TOM PETTY “HIGHWAY COMPANION” (American)
By Len Righi
The Morning Call — July 29, 2006
On “Highway Companion,” Tom Petty rides shotgun with … himself. Compared to his muscular work with the Heartbreakers, the veteran rocker’s third 1solo disc is muted and sparsely produced (by longtime collaborator Jeff Lynne), even with contributions from Heartbreakers guitarist Mike Campbell.
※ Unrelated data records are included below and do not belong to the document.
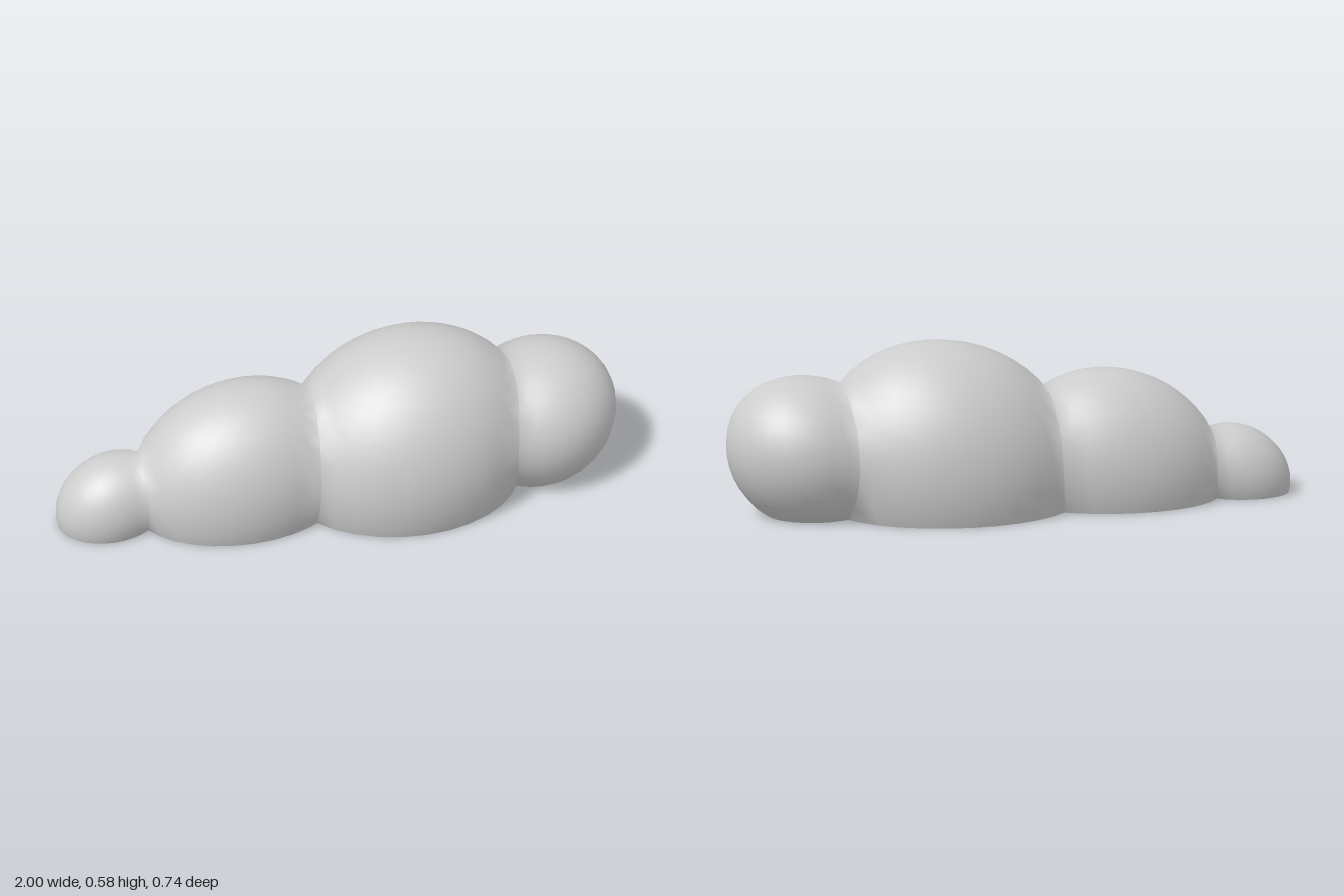
import * as THREE from 'three';

// Each lobe: centre x and y, radii, forward lean of x with height, squareness of profile
const LOBES = [
  { name: 'tailLobe', cx: -0.81, cy: 0.07, rx: 0.19, ry: 0.18, rz: 0.16, lean: 0.2, n: 2 },
  { name: 'rearLobe', cx: -0.35, cy: 0.12, rx: 0.39, ry: 0.345, rz: 0.28, lean: 0.12, n: 2 },
  { name: 'middleLobe', cx: 0.24, cy: 0.15, rx: 0.45, ry: 0.428, rz: 0.37, lean: 0.1, n: 2.1 },
  { name: 'frontLobe', cx: 0.72, cy: 0.21, rx: 0.28, ry: 0.26, rz: 0.278, lean: 0.1, n: 2.1 },
];
const SEGMENTS = 32, ROWS = 16;

// Horizontal scale of a lobe at normalised height v (-1 to 1)
const spread = (l, v) => Math.pow(Math.max(0, 1 - Math.pow(Math.abs(v), l.n)), 1 / l.n);

// Outward direction and approximate distance from a lobe's surface
function field(l, p) {
  const X = (p.x - l.cx - l.lean * (p.y - l.cy)) / l.rx;
  const Y = (p.y - l.cy) / l.ry, Z = p.z / l.rz;
  const f = Math.max(1e-6, Math.hypot(X, Y, Z));
  const g = new THREE.Vector3(X / l.rx, Y / l.ry - l.lean * X / l.rx, Z / l.rz).divideScalar(f);
  const slope = g.length() || 1;
  return { dir: g.divideScalar(slope), dist: (f - 1) / slope };
}

// Normals melt together where lobes meet
function blendedNormal(own, p) {
  const normal = field(own, p).dir.clone();
  for (const l of LOBES) {
    if (l === own) continue;
    const { dir, dist } = field(l, p);
    normal.addScaledVector(dir, Math.exp(-Math.max(0, dist) / 0.025));
  }
  return normal.normalize();
}

// Dome cut off at the ground
function domeGeometry(l) {
  const cut = Math.acos(-l.cy / l.ry);
  const geo = new THREE.SphereGeometry(1, SEGMENTS, ROWS, 0, Math.PI * 2, 0, cut);
  const pos = geo.attributes.position, nor = geo.attributes.normal;
  const p = new THREE.Vector3();
  for (let i = 0; i < pos.count; i++) {
    p.fromBufferAttribute(pos, i);
    const v = p.y, ring = Math.hypot(p.x, p.z);
    const k = ring > 1e-6 ? spread(l, v) / ring : 0;
    const y = Math.max(0, l.cy + l.ry * v);
    p.set(l.cx + l.lean * (y - l.cy) + l.rx * p.x * k, y, l.rz * p.z * k);
    pos.setXYZ(i, p.x, p.y, p.z);
    const n = blendedNormal(l, p);
    nor.setXYZ(i, n.x, n.y, n.z);
  }
  return geo;
}

// Flat underside closing the dome
function baseGeometry(l) {
  const s = spread(l, -l.cy / l.ry);
  return new THREE.CircleGeometry(1, SEGMENTS)
    .rotateX(Math.PI / 2)
    .scale(l.rx * s, 1, l.rz * s)
    .translate(l.cx - l.lean * l.cy, 0, 0);
}

export function createModel() {
  const model = new THREE.Group();
  model.name = 'lobedMound';
  const grey = new THREE.MeshStandardMaterial({ color: 0xcccccc });
  grey.name = 'light grey';

  for (const l of LOBES) {
    const lobe = new THREE.Group();
    lobe.name = l.name;
    const dome = new THREE.Mesh(domeGeometry(l), grey);
    dome.name = l.name + 'Dome';
    const base = new THREE.Mesh(baseGeometry(l), grey);
    base.name = l.name + 'Base';
    lobe.add(dome, base);
    model.add(lobe);
  }
  return model;
}
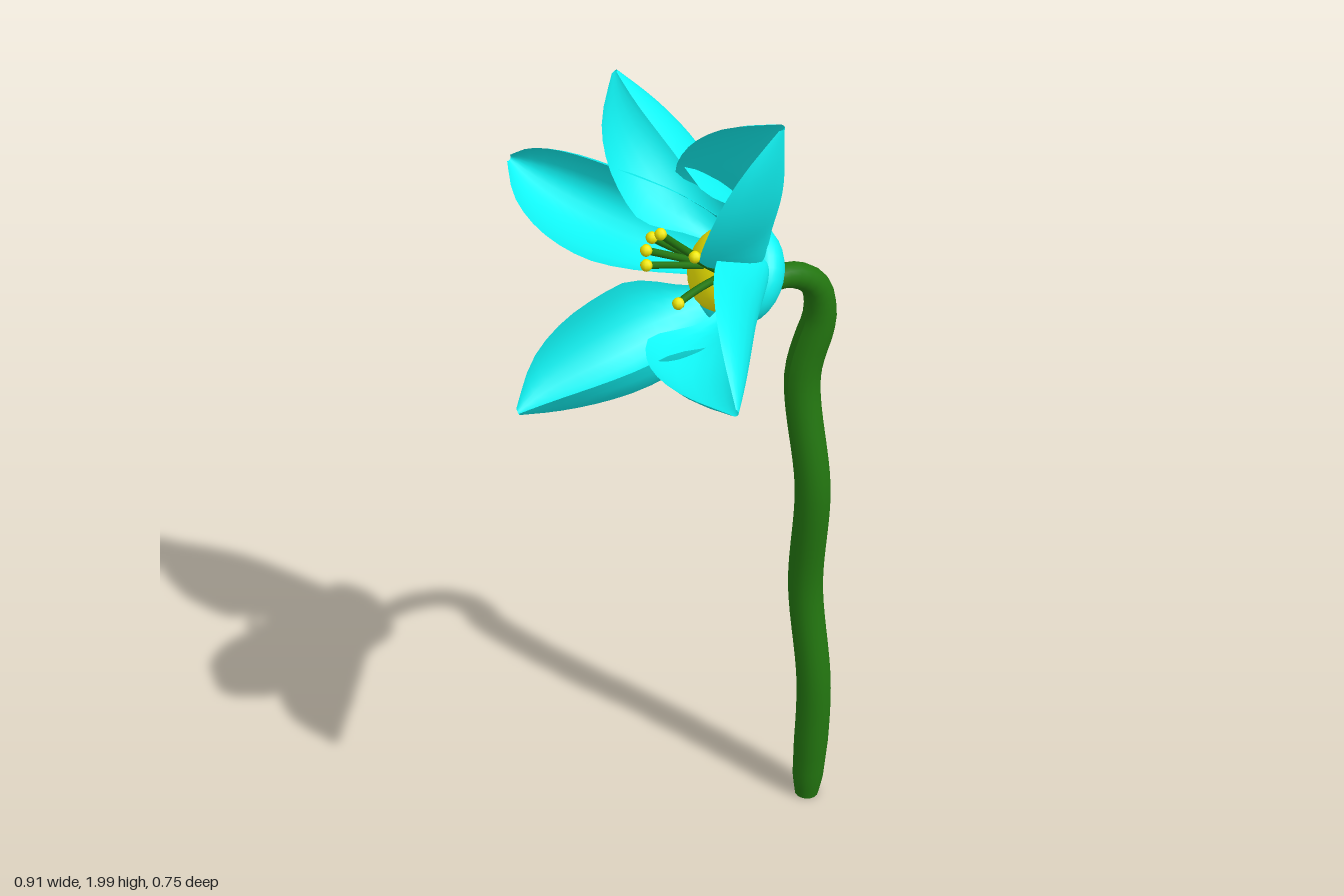
import * as THREE from 'three';

const V = (x, y, z) => new THREE.Vector3(x, y, z);
const mat = (color, side = THREE.FrontSide) => new THREE.MeshStandardMaterial({ color, side });
const AXIS = V(-0.05, 0.48, 0.87).normalize(); // direction the blossom faces
const HEART = V(0.055, 1.52, -0.1); // centre of the blossom's cup

function add(group, name, geometry, material) {
  const mesh = new THREE.Mesh(geometry, material);
  mesh.name = name;
  group.add(mesh);
  return mesh;
}

// Tube whose radius follows a list of [t, radius] stops
function taperedTube(curve, stops, segments, sides) {
  const geo = new THREE.TubeGeometry(curve, segments, 1, sides);
  const pos = geo.attributes.position;
  const v = V();
  for (let i = 0; i <= segments; i++) {
    const t = i / segments;
    const k = Math.max(1, stops.findIndex(s => s[0] >= t));
    const [a, b] = [stops[k - 1], stops[k]];
    const r = THREE.MathUtils.mapLinear(t, a[0], b[0], a[1], b[1]);
    const c = curve.getPointAt(t);
    for (let j = 0; j <= sides; j++) {
      const n = i * (sides + 1) + j;
      v.fromBufferAttribute(pos, n).sub(c).multiplyScalar(r).add(c);
      pos.setXYZ(n, v.x, v.y, v.z);
    }
  }
  geo.computeVertexNormals();
  return geo;
}

// Half-tube petal: deep rounded cross-sections along a spine, open toward the axis
const petalWidth = new THREE.SplineCurve([
  [0, 0.68], [0.2, 0.92], [0.42, 1], [0.65, 0.88], [0.85, 0.56], [1, 0.07],
].map(p => new THREE.Vector2(...p)));

function petalGeometry(base, mid, tip, halfWidth, depth) {
  const rows = 14, cols = 14;
  const spine = new THREE.CatmullRomCurve3([base, mid, tip]);
  const along = tip.clone().sub(base).normalize();
  const across = AXIS.clone().cross(along).normalize();
  const inward = along.clone().cross(across).normalize();
  const points = [], index = [];
  for (let i = 0; i <= rows; i++) {
    const w = petalWidth.getPoint(i / rows);
    const t = THREE.MathUtils.clamp(w.x, 0, 1);
    const c = spine.getPointAt(t);
    // shallow where it leaves the cup, deep from the middle on
    const d = depth * w.y * (0.4 + 0.6 * THREE.MathUtils.smoothstep(t, 0, 0.4));
    for (let j = 0; j <= cols; j++) {
      const a = (j / cols - 0.5) * Math.PI * 1.04;
      const p = c.clone().addScaledVector(across, halfWidth * w.y * Math.sin(a))
        .addScaledVector(inward, d * (1 - Math.cos(a)));
      points.push(p.x, p.y, p.z);
      if (i < rows && j < cols) {
        const n = i * (cols + 1) + j, m = n + cols + 1;
        index.push(n, m, n + 1, n + 1, m, m + 1);
      }
    }
  }
  const geo = new THREE.BufferGeometry();
  geo.setAttribute('position', new THREE.Float32BufferAttribute(points, 3));
  geo.setIndex(index);
  geo.computeVertexNormals();
  return geo;
}

export function createModel() {
  const model = new THREE.Group();
  model.name = 'flower';
  const green = mat(0x237610);
  const cyan = mat(0x10f4f4, THREE.DoubleSide);
  const yellow = mat(0xf0e800);

  // Wavy stem hooking forward into the cup
  const path = new THREE.CatmullRomCurve3([
    V(0.058, 0, -0.328), V(0.07, 0.33, -0.33), V(0.045, 0.61, -0.318),
    V(0.072, 0.9, -0.307), V(0.036, 1.18, -0.3), V(0.055, 1.34, -0.328),
    V(0.06, 1.42, -0.305), V(0.058, 1.465, -0.24), V(0.057, 1.472, -0.14),
  ]);
  add(model, 'stem', taperedTube(path,
    [[0, 0.028], [0.03, 0.036], [0.1, 0.04], [0.8, 0.04], [0.9, 0.03], [1, 0.025]], 60, 16), green);
  const cap = add(model, 'stemEnd', new THREE.CircleGeometry(0.028, 16), green);
  cap.rotation.x = Math.PI / 2;
  cap.position.set(0.058, 0, -0.328);

  // Shallow cup behind the petals and the yellow heart, both turned to the blossom's axis
  const turn = new THREE.Quaternion().setFromUnitVectors(V(0, 1, 0), AXIS);
  const profile = new THREE.SplineCurve([
    [0, -0.072], [0.06, -0.064], [0.1, -0.036], [0.115, -0.002], [0.105, 0.025], [0.08, 0.035],
  ].map(p => new THREE.Vector2(...p)));
  const cup = add(model, 'cup', new THREE.LatheGeometry(profile.getPoints(16), 28), cyan);
  cup.position.copy(HEART);
  cup.quaternion.copy(turn);
  const heart = add(model, 'heart', new THREE.SphereGeometry(0.09, 24, 16), yellow);
  heart.scale.y = 0.6;
  heart.position.copy(HEART).addScaledVector(AXIS, 0.045);
  heart.quaternion.copy(turn);

  // Five petals: base, middle and tip of the spine, half width, depth
  const petals = new THREE.Group();
  petals.name = 'petals';
  model.add(petals);
  [
    [V(0.1, 1.61, -0.13), V(0.225, 1.82, -0.07), V(0.3, 1.99, -0.01), 0.105, 0.175],
    [V(0.02, 1.61, -0.13), V(-0.11, 1.8, -0.055), V(-0.17, 1.94, 0.04), 0.095, 0.135],
    [V(-0.03, 1.55, -0.095), V(-0.24, 1.585, 0.005), V(-0.455, 1.64, 0.11), 0.098, 0.16],
    [V(0.045, 1.41, -0.07), V(0.025, 1.355, 0.15), V(-0.08, 1.29, 0.37), 0.11, 0.14],
    [V(0.13, 1.5, -0.09), V(0.27, 1.485, 0.055), V(0.45, 1.5, 0.22), 0.118, 0.155],
  ].forEach(p => add(petals, 'petal', petalGeometry(...p), cyan));

  // Stamens: thin green filaments with yellow tips
  const stamens = new THREE.Group();
  stamens.name = 'stamens';
  model.add(stamens);
  [
    V(0.065, 1.69, 0.11), V(0.01, 1.65, 0.09), V(0.03, 1.64, 0.12),
    V(0.135, 1.565, 0.12), V(0.125, 1.65, 0.07), V(0.05, 1.62, 0.135),
  ].forEach(tip => {
    const root = HEART.clone().addScaledVector(AXIS, 0.07);
    root.x += (tip.x - 0.06) * 0.5;
    const bend = root.clone().lerp(tip, 0.55).addScaledVector(AXIS, 0.015);
    const curve = new THREE.QuadraticBezierCurve3(root, bend, tip);
    add(stamens, 'filament', new THREE.TubeGeometry(curve, 8, 0.008, 8), green);
    add(stamens, 'anther', new THREE.SphereGeometry(0.013, 8, 6), yellow).position.copy(tip);
  });

  return model;
}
But “Highway Companion” goes deeper than most Heartbreakers albums; Petty makes it personal, especially on the first four tracks, which achieve an almost poetic force as he sings about the price of clearing his slate (“Square One”), moving on alone (“Saving Grace”) and knowing the the past has only a limited value in facing the future (“Down South”). While the disc may not cover any real new ground musically (except perhaps for a touch of ZZ Top boogie), it is a satisfying accumulation of the influences — Bob Dylan, the Byrds and Neil Young in particular — and trademarks that have made Petty and the Heartbreakers a force for 30 years. (And “Ankle Deep” is a knowing nod to The Traveling Wilburys.) Given the humorless, petulant and not very original preaching of 2002’s “The Last DJ,” “Highway Companion” is a beguiling ride. Hopefully, some of it will turn up on this summer’s Heartbreakers tour, which Petty says will be his last with the band.